Announcer: The following segment is sponsored by Martin, Harding & Mazzotti.
Interviewer: Here at CBS 6, we’ve heard from viewers with differing opinions about whether or not masks should still be required in schools. I asked Attorney Cassandra Kazukenus, from Martin, Harding & Mazzotti, why it’s still in effect since it was struck down in the state supreme court. Hello, Cassandra. Given the mask mandate was challenged and overturned in the Supreme Court, why is it still in place?
Atty. Cassandra: Well, what happened is the state, through the Attorney General’s Office, filed an appeal. So, with the filing of the appeal, it put a stay on everything. In other words, everything’s kind of paused until the appellate division gets a chance to review everything and do their own analysis as to the legality and enforceability of the executive order associated with it.
Interviewer: And now, in the meantime, with businesses no longer required to enforce mask mandates, we’ve received a number of reports of students refusing to wear masks in school. Are school districts still required to enforce the mask mandate? And what are the potential consequences if a school refuses to do so?
Atty. Cassandra: Yeah, the school districts are still required to follow the state laws and the guidelines by the State Department of Education as well as, you know, to the extent the Federal Department of Education. And if they fail to do that, you know, the enforcement mechanisms and the issue that they can face is a lack of funding. Funding can be withheld, and obviously, funding is an important thing for our local school districts. So, that would be the biggest issue there.
Interviewer: Now, Cassandra, if students are refusing to wear masks, how much power or authority does the school district have to enforce that requirement? And what can they do?
Atty. Cassandra: I think it’s the same issue as school districts and their…their dress code policy, for instance, they have those policies in place, they have the ability to enforce them and whatever mechanism they deem appropriate, whether it’s they send them home from school that day, they send them home for remote learning, or, you know, if it continues to be a problem, kids can be expelled for certain things. I don’t know that anything’s going that far, for instance, but they definitely have the right to send them home or require them to wear the masks.
Interviewer: Cassandra, thank you so much for the time. We really appreciate it.
Atty. Cassandra: No problem.

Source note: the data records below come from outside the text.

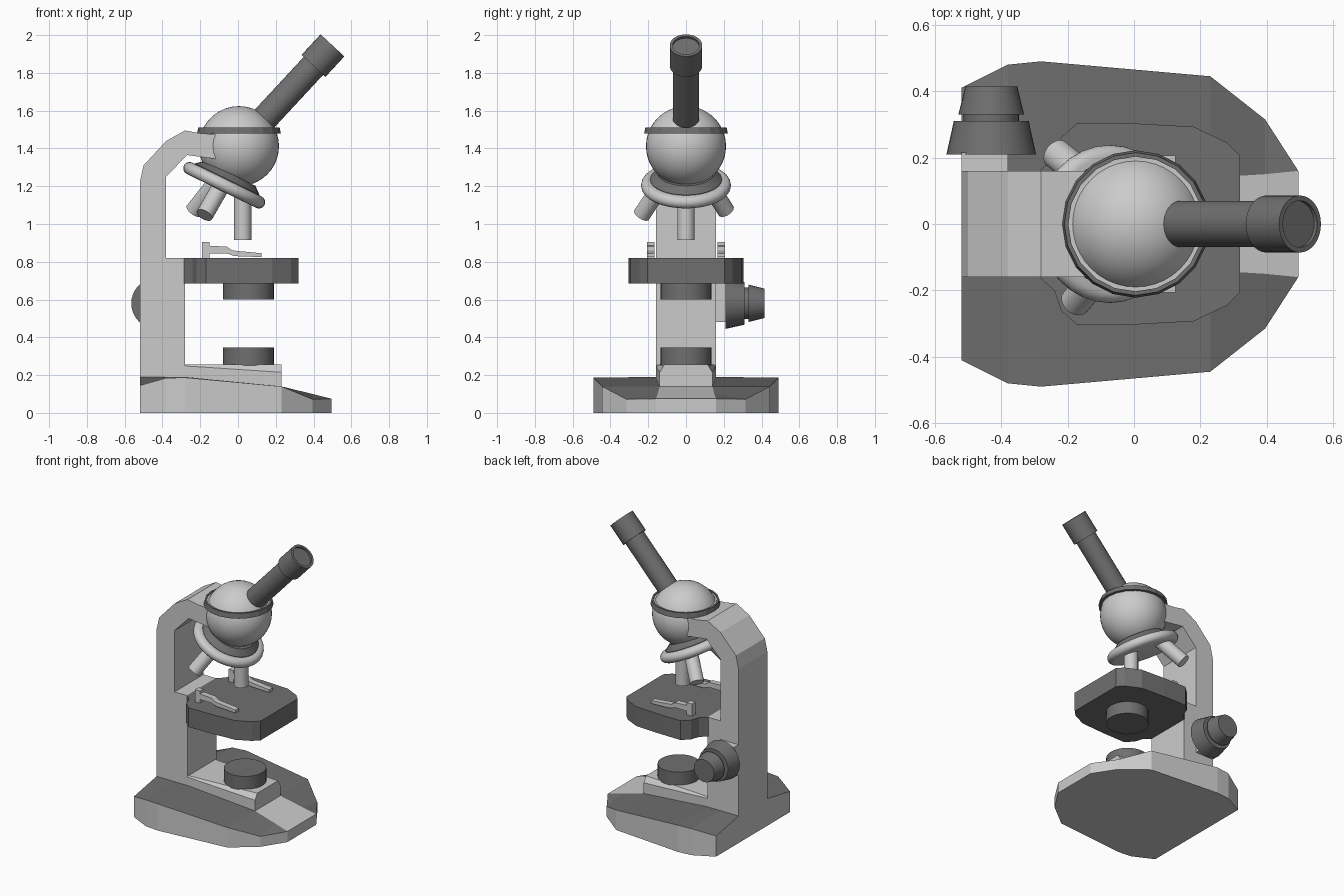
import bpy, bmesh, math
from mathutils import Vector

if "Cube" in bpy.data.objects:
    bpy.data.objects.remove(bpy.data.objects["Cube"])

dark = bpy.data.materials.new("dark_grey")
dark.diffuse_color = (0.16, 0.16, 0.16, 1)
dark.use_nodes = True
dark.node_tree.nodes["Principled BSDF"].inputs["Base Color"].default_value = dark.diffuse_color
light = bpy.data.materials.new("light_grey")
light.diffuse_color = (0.8, 0.8, 0.8, 1)
light.use_nodes = True
light.node_tree.nodes["Principled BSDF"].inputs["Base Color"].default_value = light.diffuse_color


def finish(name, bm, mat=light, smooth=False):
    bmesh.ops.remove_doubles(bm, verts=bm.verts, dist=1e-5)
    bmesh.ops.recalc_face_normals(bm, faces=bm.faces)
    mesh = bpy.data.meshes.new(name)
    bm.to_mesh(mesh)
    bm.free()
    mesh.materials.append(mat)
    ob = bpy.data.objects.new(name, mesh)
    bpy.context.collection.objects.link(ob)
    if smooth:
        bpy.ops.object.select_all(action='DESELECT')
        ob.select_set(True)
        bpy.context.view_layer.objects.active = ob
        bpy.ops.object.shade_smooth_by_angle(angle=math.radians(35))
    return ob


def prism(name, points, offset, mat=light):
    """Extrude a closed outline of 3D points along an offset."""
    bm = bmesh.new()
    face = bm.faces.new([bm.verts.new(p) for p in points])
    out = bmesh.ops.extrude_face_region(bm, geom=[face])
    bmesh.ops.translate(bm, vec=offset,
                        verts=[v for v in out["geom"] if isinstance(v, bmesh.types.BMVert)])
    return finish(name, bm, mat)


def lathe(name, profile, origin=(0, 0, 0), axis=(0, 0, 1), mat=dark, sides=32, smooth=True):
    """Spin a (radius, distance along axis) profile around an axis."""
    bm = bmesh.new()
    rot = Vector((0, 0, 1)).rotation_difference(Vector(axis).normalized())
    rings = []
    for i in range(sides):
        a = 2 * math.pi * i / sides
        rings.append([bm.verts.new(rot @ Vector((r * math.cos(a), r * math.sin(a), h)) + Vector(origin))
                      for r, h in profile])
    for i in range(sides):
        a, b = rings[i], rings[(i + 1) % sides]
        for j in range(len(profile) - 1):
            bm.faces.new((a[j], b[j], b[j + 1], a[j + 1]))
    bmesh.ops.dissolve_degenerate(bm, dist=1e-6, edges=bm.edges)
    return finish(name, bm, mat, smooth)


def mirrored(half):
    return half + [(x, -y) for x, y in reversed(half)]


# Base: stations of (x, outer y, outer z, inner y, inner z)
stations = [(-.52, .41, .145, .16, .19), (-.38, .48, .185, .16, .19), (-.28, .49, .187, .16, .19),
            (.23, .445, .14, .14, .14), (.395, .315, .072, .15, .10), (.495, .16, .075, .16, .075)]
bm = bmesh.new()
rows = []
for x, yo, zo, yi, zi in stations:
    rows.append([bm.verts.new(p) for p in ((x, -yo, 0), (x, -yo, zo), (x, -yi, zi),
                                           (x, yi, zi), (x, yo, zo), (x, yo, 0))])
for k, (a, b) in enumerate(zip(rows, rows[1:])):
    for j in range(6):
        n = (j + 1) % 6
        f = bm.faces.new((a[j], a[n], b[n], b[j]))
        f.material_index = 1 if j in (1, 3) else 0
bm.faces.new(rows[0])
bm.faces.new(rows[-1])
base = finish("base", bm)
base.data.materials.append(dark)

# Lamp housing: chamfered block on the base
bm = bmesh.new()
ends = [[bm.verts.new((x, y, z)) for y, z in ((-w, .1), (-w, zs), (-t, .255), (t, .255), (w, zs), (w, .1))]
        for x, w, zs, t in ((-.30, .16, .25, .15), (.23, .14, .215, .115))]
for j in range(6):
    n = (j + 1) % 6
    bm.faces.new((ends[0][j], ends[0][n], ends[1][n], ends[1][j]))
for e in ends:
    bm.faces.new(e)
finish("lamp_housing", bm)

# Curved arm
arm = [(-.52, .1), (-.52, 1.22), (-.50, 1.31), (-.38, 1.44), (-.28, 1.495), (-.20, 1.48), (-.12, 1.475),
       (-.12, 1.345), (-.27, 1.365), (-.38, 1.25), (-.38, .82), (-.28, .82), (-.28, .1)]
prism("arm", [(x, -.16, z) for x, z in arm], (0, .32, 0))

# Stage
stage = mirrored([(-.285, .16), (-.24, .20), (-.22, .26), (-.17, .305), (0, .303), (.18, .293), (.28, .245), (.32, .205)])
prism("stage", [(x, y, .685) for x, y in stage], (0, 0, .135), dark)

# Specimen clips
clip = [(-.19, .82), (-.15, .82), (-.15, .845), (-.06, .845), (-.02, .83), (.125, .825),
        (.125, .845), (-.03, .86), (-.06, .88), (-.15, .885), (-.15, .905), (-.19, .905)]
for side, y in (("front", -.207), ("back", .167)):
    prism(side + "_clip", [(x, y, z) for x, z in clip], (0, .04, 0))

# Condenser and lamp
for name, z0, z1 in (("condenser", .60, .69), ("lamp", .25, .345)):
    lathe(name, [(0, z0), (.135, z0), (.135, z1), (0, z1)], (.055, 0, 0))

# Head: ball, seam ring and light shelf inside the ring
head = Vector((.005, 0, 1.412))
R = .212
lathe("head_ball", [(R * math.sin(math.pi * i / 20), -R * math.cos(math.pi * i / 20)) for i in range(21)],
      head, mat=light, sides=40)
lathe("head_ring", [(.222, 1.478), (.215, 1.512), (.203, 1.512), (.203, 1.478), (.222, 1.478)],
      (.005, 0, 0), sides=20, smooth=False)
lathe("head_shelf", [(0, 1.482), (.204, 1.482), (.204, 1.506), (0, 1.506)], (.005, 0, 0), mat=light,
      sides=20, smooth=False)

# Eyepiece tube with recessed lens
lathe("eyepiece", [(0, .1), (.07, .1), (.07, .58), (.086, .58), (.086, .728), (.07, .728), (.07, .715), (0, .715)],
      head, (.68, 0, .733))

# Tilted rotating nosepiece
nose, tilt = (-.073, 0, 1.205), (.44, 0, .9)
rim = [(.205 + .033 * math.cos(a), .033 * math.sin(a))
       for a in [math.radians(d) for d in range(-90, 91, 18)]]
lathe("nosepiece", [(0, -.033)] + rim + [(0, .033)], nose, tilt, light)
lathe("nosepiece_neck", [(0, .02), (.19, .02), (.19, .036), (.15, .07), (0, .07)], nose, tilt)

# Objectives fan out from one point inside the head
for name, d, reach in (("main_objective", (0, 0, -1), .485),
                       ("front_objective", (-.43, -.50, -.75), .47),
                       ("back_objective", (-.55, .45, -.70), .47)):
    lathe(name, [(0, .2), (.046, .2), (.046, reach), (0, reach)], (.025, 0, 1.4), d, light, sides=24)

# Focus knob and its bracket
prism("knob_bracket", [(-.52, .15, .48), (-.38, .15, .48), (-.38, .15, .69), (-.52, .15, .69)], (0, .065, 0))
lathe("focus_knob", [(0, .21), (.135, .21), (.113, .31), (.083, .31), (.083, .33), (.099, .33), (.078, .415), (0, .415)],
      (-.43, 0, .58), (0, 1, 0))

Anchor: Well, if you have any questions or concerns with your personal rights or freedoms, send us your story ideas for us to investigate. You can read up on all of our past coverage online at cbs6albany.com.